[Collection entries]
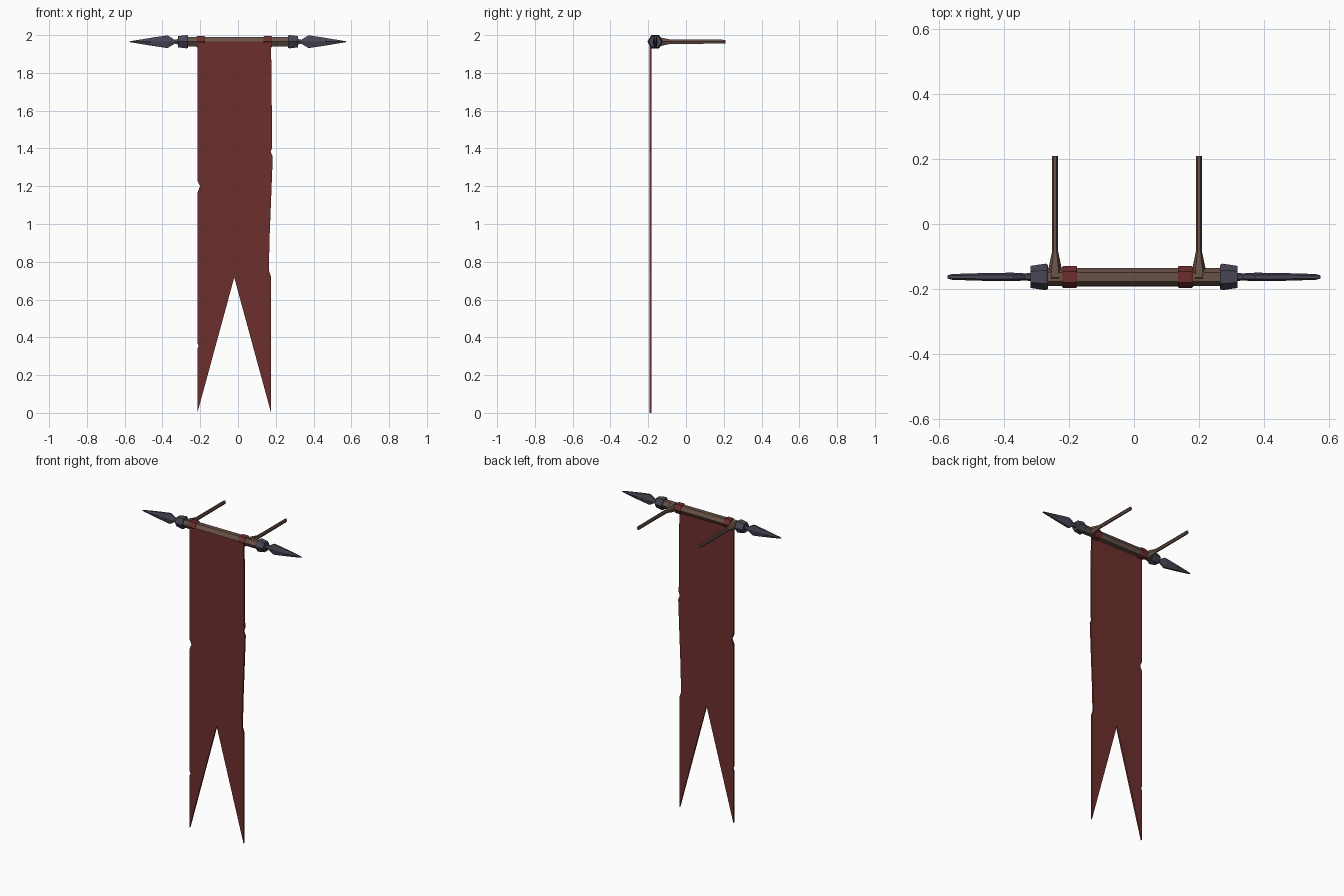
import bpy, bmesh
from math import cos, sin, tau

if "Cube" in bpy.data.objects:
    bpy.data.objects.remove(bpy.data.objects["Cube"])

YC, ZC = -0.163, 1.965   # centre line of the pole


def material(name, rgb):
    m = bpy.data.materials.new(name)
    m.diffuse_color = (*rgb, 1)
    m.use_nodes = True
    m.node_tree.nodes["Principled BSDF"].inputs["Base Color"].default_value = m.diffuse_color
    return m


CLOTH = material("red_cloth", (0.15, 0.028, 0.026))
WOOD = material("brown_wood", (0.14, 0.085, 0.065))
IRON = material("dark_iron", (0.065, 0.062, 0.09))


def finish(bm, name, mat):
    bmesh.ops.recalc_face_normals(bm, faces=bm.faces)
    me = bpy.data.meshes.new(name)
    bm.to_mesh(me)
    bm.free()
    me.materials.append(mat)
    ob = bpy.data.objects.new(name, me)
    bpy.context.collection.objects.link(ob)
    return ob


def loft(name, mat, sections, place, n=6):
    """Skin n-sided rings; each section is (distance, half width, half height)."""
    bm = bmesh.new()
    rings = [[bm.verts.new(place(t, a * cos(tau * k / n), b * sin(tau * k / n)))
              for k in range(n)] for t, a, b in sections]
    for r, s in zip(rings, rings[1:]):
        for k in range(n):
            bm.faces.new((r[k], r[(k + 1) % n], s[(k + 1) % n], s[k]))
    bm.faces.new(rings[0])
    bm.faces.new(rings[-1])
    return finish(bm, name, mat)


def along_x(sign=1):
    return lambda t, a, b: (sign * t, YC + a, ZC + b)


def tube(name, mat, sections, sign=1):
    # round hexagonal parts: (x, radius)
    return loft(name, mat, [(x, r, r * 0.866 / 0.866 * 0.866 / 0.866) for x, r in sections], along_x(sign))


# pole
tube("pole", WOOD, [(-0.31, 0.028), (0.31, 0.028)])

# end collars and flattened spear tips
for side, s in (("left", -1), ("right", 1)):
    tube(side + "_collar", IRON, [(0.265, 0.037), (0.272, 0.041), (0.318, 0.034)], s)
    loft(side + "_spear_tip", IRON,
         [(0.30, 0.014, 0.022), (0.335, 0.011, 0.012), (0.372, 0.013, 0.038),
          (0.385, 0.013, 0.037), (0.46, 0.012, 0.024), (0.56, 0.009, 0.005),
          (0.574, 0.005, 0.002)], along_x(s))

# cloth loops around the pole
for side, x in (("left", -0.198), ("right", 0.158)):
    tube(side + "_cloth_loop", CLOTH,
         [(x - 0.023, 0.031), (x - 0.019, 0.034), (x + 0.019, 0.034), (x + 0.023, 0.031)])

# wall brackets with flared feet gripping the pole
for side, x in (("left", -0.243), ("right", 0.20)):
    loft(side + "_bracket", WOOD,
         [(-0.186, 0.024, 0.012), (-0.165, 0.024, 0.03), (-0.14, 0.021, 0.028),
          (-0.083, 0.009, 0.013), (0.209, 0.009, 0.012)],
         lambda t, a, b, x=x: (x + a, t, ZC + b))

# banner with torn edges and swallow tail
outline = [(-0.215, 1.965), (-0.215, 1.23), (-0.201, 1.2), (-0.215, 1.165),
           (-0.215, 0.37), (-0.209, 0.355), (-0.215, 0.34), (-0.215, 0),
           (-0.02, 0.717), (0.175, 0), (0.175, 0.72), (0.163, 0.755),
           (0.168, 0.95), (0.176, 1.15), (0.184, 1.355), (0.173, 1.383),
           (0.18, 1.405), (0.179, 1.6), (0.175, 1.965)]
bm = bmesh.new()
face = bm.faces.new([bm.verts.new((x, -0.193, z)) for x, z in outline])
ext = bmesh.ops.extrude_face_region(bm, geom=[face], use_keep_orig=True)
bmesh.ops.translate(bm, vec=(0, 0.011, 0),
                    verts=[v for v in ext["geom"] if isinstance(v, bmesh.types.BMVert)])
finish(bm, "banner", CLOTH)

- **DIRECTIONS**: Go through the entries above and count the lines containing the string "objects". Give only that number.

- **EXERCISE OUTPUT**: 4